**TASK GOAL:** Copy the data exactly; pictures stay out of the copy.

##### RECORDS SUPPLIED #####

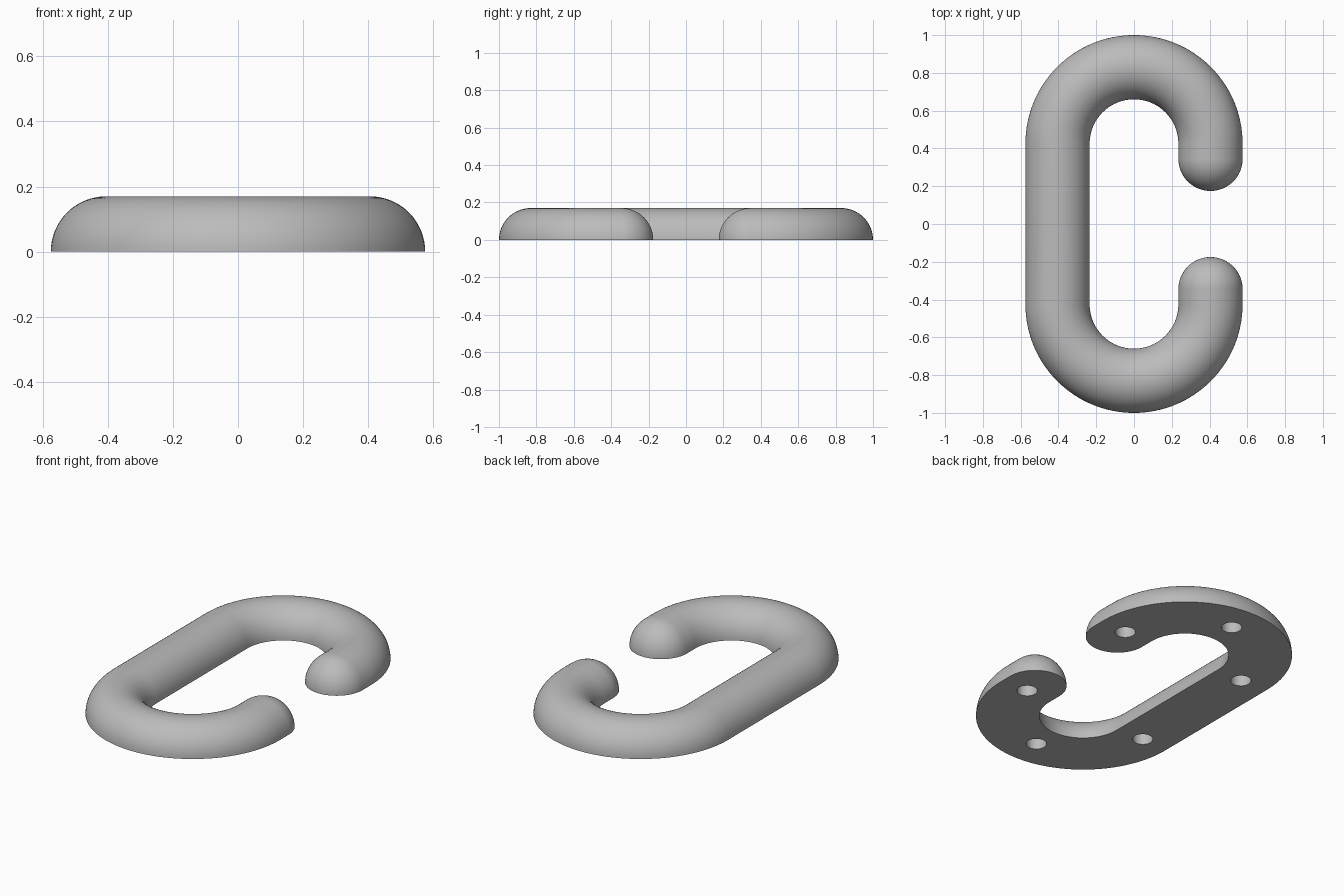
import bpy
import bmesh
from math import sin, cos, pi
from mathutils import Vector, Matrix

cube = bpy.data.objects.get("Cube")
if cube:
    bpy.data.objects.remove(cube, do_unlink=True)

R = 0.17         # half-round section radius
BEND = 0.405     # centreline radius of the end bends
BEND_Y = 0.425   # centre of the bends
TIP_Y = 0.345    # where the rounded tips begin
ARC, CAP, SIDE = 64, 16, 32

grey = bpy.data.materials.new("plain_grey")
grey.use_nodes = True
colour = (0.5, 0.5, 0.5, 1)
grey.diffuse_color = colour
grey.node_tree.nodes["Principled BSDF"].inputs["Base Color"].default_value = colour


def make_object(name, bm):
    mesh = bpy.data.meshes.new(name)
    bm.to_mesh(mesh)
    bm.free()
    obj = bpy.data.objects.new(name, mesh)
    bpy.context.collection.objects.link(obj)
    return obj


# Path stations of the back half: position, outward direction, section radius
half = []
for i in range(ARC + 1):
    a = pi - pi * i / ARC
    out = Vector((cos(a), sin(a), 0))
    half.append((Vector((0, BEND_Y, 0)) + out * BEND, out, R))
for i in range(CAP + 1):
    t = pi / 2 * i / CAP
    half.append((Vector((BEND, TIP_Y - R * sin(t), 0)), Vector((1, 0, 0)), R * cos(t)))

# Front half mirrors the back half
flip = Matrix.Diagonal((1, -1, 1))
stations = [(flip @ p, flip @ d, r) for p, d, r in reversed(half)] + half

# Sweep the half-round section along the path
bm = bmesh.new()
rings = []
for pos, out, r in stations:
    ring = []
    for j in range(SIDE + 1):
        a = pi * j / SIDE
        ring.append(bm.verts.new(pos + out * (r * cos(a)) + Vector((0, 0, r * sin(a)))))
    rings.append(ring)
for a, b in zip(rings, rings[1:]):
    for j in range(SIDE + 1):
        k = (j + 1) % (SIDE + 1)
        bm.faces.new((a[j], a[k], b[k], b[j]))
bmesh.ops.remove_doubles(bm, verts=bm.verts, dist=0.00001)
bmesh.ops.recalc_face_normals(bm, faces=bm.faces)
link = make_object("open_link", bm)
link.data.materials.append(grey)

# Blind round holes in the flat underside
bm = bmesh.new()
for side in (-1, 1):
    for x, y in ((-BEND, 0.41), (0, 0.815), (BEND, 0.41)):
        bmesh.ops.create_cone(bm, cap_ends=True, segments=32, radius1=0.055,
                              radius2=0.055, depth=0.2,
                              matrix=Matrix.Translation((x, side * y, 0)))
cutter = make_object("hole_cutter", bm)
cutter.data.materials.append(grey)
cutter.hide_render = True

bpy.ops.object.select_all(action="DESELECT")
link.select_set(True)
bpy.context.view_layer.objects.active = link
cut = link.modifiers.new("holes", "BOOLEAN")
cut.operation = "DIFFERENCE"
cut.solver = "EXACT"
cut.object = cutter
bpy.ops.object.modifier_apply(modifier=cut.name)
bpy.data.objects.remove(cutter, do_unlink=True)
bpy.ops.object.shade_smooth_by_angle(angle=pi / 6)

#####

**WRITTEN ANSWER:**
import bpy
import bmesh
from math import sin, cos, pi
from mathutils import Vector, Matrix

cube = bpy.data.objects.get("Cube")
if cube:
    bpy.data.objects.remove(cube, do_unlink=True)

R = 0.17         # half-round section radius
BEND = 0.405     # centreline radius of the end bends
BEND_Y = 0.425   # centre of the bends
TIP_Y = 0.345    # where the rounded tips begin
ARC, CAP, SIDE = 64, 16, 32

grey = bpy.data.materials.new("plain_grey")
grey.use_nodes = True
colour = (0.5, 0.5, 0.5, 1)
grey.diffuse_color = colour
grey.node_tree.nodes["Principled BSDF"].inputs["Base Color"].default_value = colour


def make_object(name, bm):
    mesh = bpy.data.meshes.new(name)
    bm.to_mesh(mesh)
    bm.free()
    obj = bpy.data.objects.new(name, mesh)
    bpy.context.collection.objects.link(obj)
    return obj


# Path stations of the back half: position, outward direction, section radius
half = []
for i in range(ARC + 1):
    a = pi - pi * i / ARC
    out = Vector((cos(a), sin(a), 0))
    half.append((Vector((0, BEND_Y, 0)) + out * BEND, out, R))
for i in range(CAP + 1):
    t = pi / 2 * i / CAP
    half.append((Vector((BEND, TIP_Y - R * sin(t), 0)), Vector((1, 0, 0)), R * cos(t)))

# Front half mirrors the back half
flip = Matrix.Diagonal((1, -1, 1))
stations = [(flip @ p, flip @ d, r) for p, d, r in reversed(half)] + half

# Sweep the half-round section along the path
bm = bmesh.new()
rings = []
for pos, out, r in stations:
    ring = []
    for j in range(SIDE + 1):
        a = pi * j / SIDE
        ring.append(bm.verts.new(pos + out * (r * cos(a)) + Vector((0, 0, r * sin(a)))))
    rings.append(ring)
for a, b in zip(rings, rings[1:]):
    for j in range(SIDE + 1):
        k = (j + 1) % (SIDE + 1)
        bm.faces.new((a[j], a[k], b[k], b[j]))
bmesh.ops.remove_doubles(bm, verts=bm.verts, dist=0.00001)
bmesh.ops.recalc_face_normals(bm, faces=bm.faces)
link = make_object("open_link", bm)
link.data.materials.append(grey)

# Blind round holes in the flat underside
bm = bmesh.new()
for side in (-1, 1):
    for x, y in ((-BEND, 0.41), (0, 0.815), (BEND, 0.41)):
        bmesh.ops.create_cone(bm, cap_ends=True, segments=32, radius1=0.055,
                              radius2=0.055, depth=0.2,
                              matrix=Matrix.Translation((x, side * y, 0)))
cutter = make_object("hole_cutter", bm)
cutter.data.materials.append(grey)
cutter.hide_render = True

bpy.ops.object.select_all(action="DESELECT")
link.select_set(True)
bpy.context.view_layer.objects.active = link
cut = link.modifiers.new("holes", "BOOLEAN")
cut.operation = "DIFFERENCE"
cut.solver = "EXACT"
cut.object = cutter
bpy.ops.object.modifier_apply(modifier=cut.name)
bpy.data.objects.remove(cutter, do_unlink=True)
bpy.ops.object.shade_smooth_by_angle(angle=pi / 6)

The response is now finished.